(as an aside, we also enjoyed afternoon tea at Al Muntaha in the iconic Burj Al Arab when we returned to the city after several days at Al Maha [more on this in another post] and discovered this same champagne-pouring silliness there as well. Which came first I am not sure.)
Of the two experiences, I much preferred the offerings and feel at Burj Al Arab which was more pleasant and less, I don’t know, stuffy.
Another day we visited the historic heart of Dubai – the area around Dubai Creek with its famous Gold Market, the Deira Fish Market, the Dubai Museum and a reprieve from all the concrete and steel of the rest of the city. There is some authenticity here, with dhows that ply the creek and wee boats, called abras, that take tourists and locals back and forth across the river. You can wander the souk and markets but be forewarned, the merchants here, especially in the gold market, will pester you to the point of fleeing. They are insistent almost to the point of being indignant that you buy. Fortunately, G and I are not hoarders and never really buy anything whilst travelling so they didn’t get far with us, and, I admit, I can be ruthlessly – perhaps to the point of impoliteness – abrupt with salespeople.

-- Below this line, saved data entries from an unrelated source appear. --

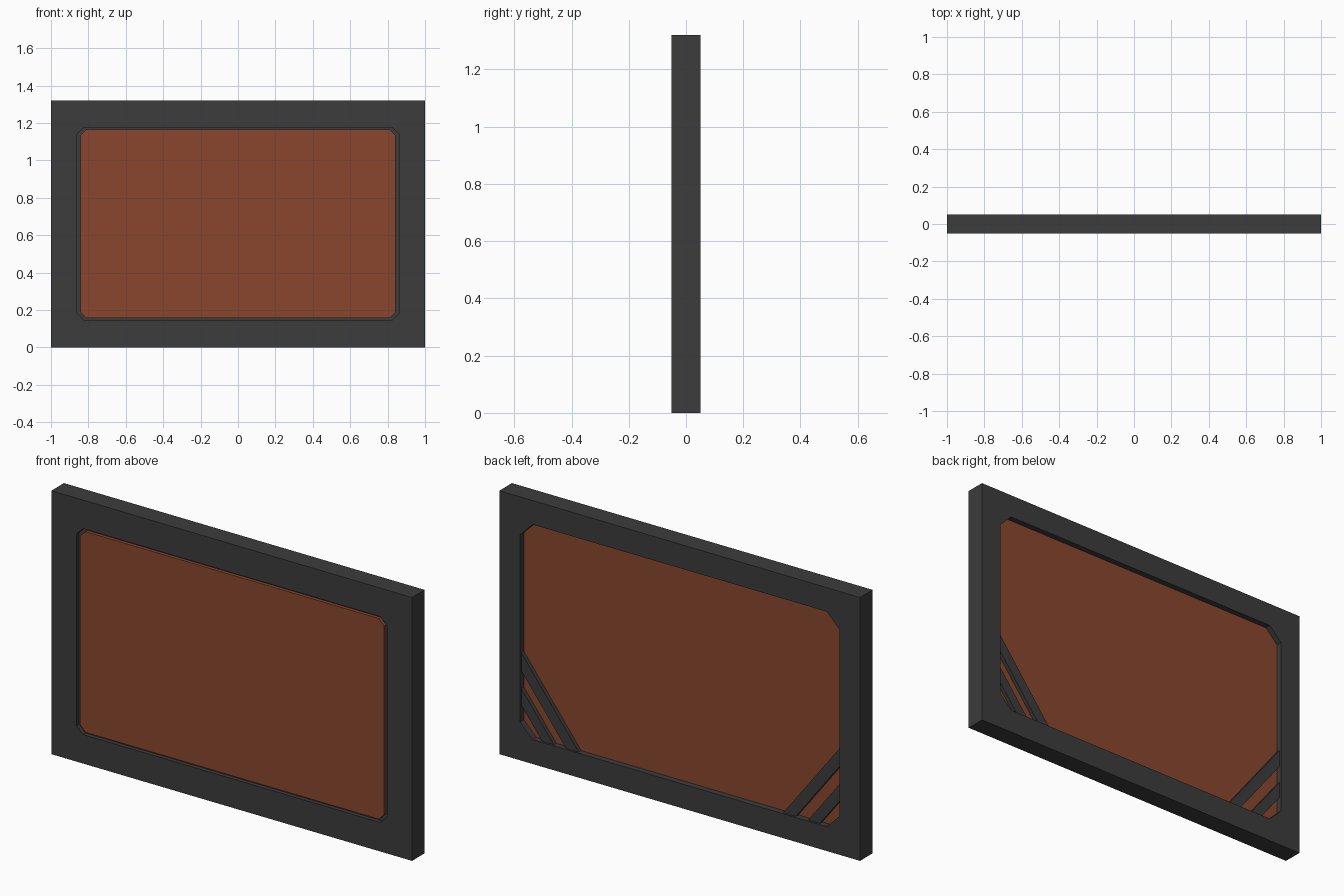
import bpy, bmesh

if "Cube" in bpy.data.objects:
    bpy.data.objects.remove(bpy.data.objects["Cube"])


def material(name, rgb):
    m = bpy.data.materials.new(name)
    m.diffuse_color = (*rgb, 1.0)
    m.use_nodes = True
    m.node_tree.nodes["Principled BSDF"].inputs["Base Color"].default_value = m.diffuse_color
    return m


GREY = material("dark grey", (0.045, 0.045, 0.045))
RUST = material("rust orange", (0.25, 0.062, 0.028))


def prism(name, outline, y0, y1, mat):
    """Extrude an (x, z) outline from y0 to y1."""
    bm = bmesh.new()
    face = bm.faces.new([bm.verts.new((x, y0, z)) for x, z in outline])
    ext = bmesh.ops.extrude_face_region(bm, geom=[face])
    verts = [v for v in ext["geom"] if isinstance(v, bmesh.types.BMVert)]
    bmesh.ops.translate(bm, verts=verts, vec=(0, y1 - y0, 0))
    bmesh.ops.recalc_face_normals(bm, faces=bm.faces)
    mesh = bpy.data.meshes.new(name)
    bm.to_mesh(mesh)
    bm.free()
    mesh.materials.append(mat)
    obj = bpy.data.objects.new(name, mesh)
    bpy.context.collection.objects.link(obj)
    return obj


def clipped_rect(hx, z0, z1, c):
    """Rectangle with its four corners cut off."""
    return [(hx - c, z0), (hx, z0 + c), (hx, z1 - c), (hx - c, z1),
            (c - hx, z1), (-hx, z1 - c), (-hx, z0 + c), (c - hx, z0)]


def cut(obj, cutter):
    cutter.hide_render = True
    mod = obj.modifiers.new("pocket", 'BOOLEAN')
    mod.operation = 'DIFFERENCE'
    mod.solver = 'EXACT'
    mod.object = cutter
    bpy.context.view_layer.objects.active = obj
    bpy.ops.object.modifier_apply(modifier=mod.name)
    bpy.data.objects.remove(cutter)


# Outer frame with a shallow pocket on each side
frame = prism("frame", [(-1, 0), (1, 0), (1, 1.32), (-1, 1.32)], -0.05, 0.05, GREY)
cut(frame, prism("front_cutter", clipped_rect(0.86, 0.145, 1.177, 0.036), -0.1, -0.03, GREY))
cut(frame, prism("back_cutter", clipped_rect(0.885, 0.122, 1.2, 0.07), 0.015, 0.1, GREY))

# Front panel, standing in its pocket with a narrow groove around it
prism("front_panel", clipped_rect(0.843, 0.158, 1.164, 0.03), -0.031, -0.047, RUST)

# Back panel filling the floor of the rear pocket
prism("back_panel", clipped_rect(0.885, 0.122, 1.2, 0.07), 0.014, 0.02, RUST)

# Slanted braces across the two lower rear corners
SLOPE, XE, ZB = 1.3, 0.895, 0.112
for side, s in (("left", -1), ("right", 1)):
    for label, xa, xb in (("long", 0.567, 0.637), ("short", 0.705, 0.77)):
        def foot(x):
            return (s * (x - (0.122 - ZB) / SLOPE), ZB)

        def head(x):
            return (s * XE, 0.122 + (XE - x) * SLOPE)
        prism(f"{side}_{label}_brace", [foot(xa), foot(xb), head(xb), head(xa)],
              0.018, 0.04, GREY)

45) and a short video of the scene
49) here’s a video of the fountain and a paning shot up to the atrium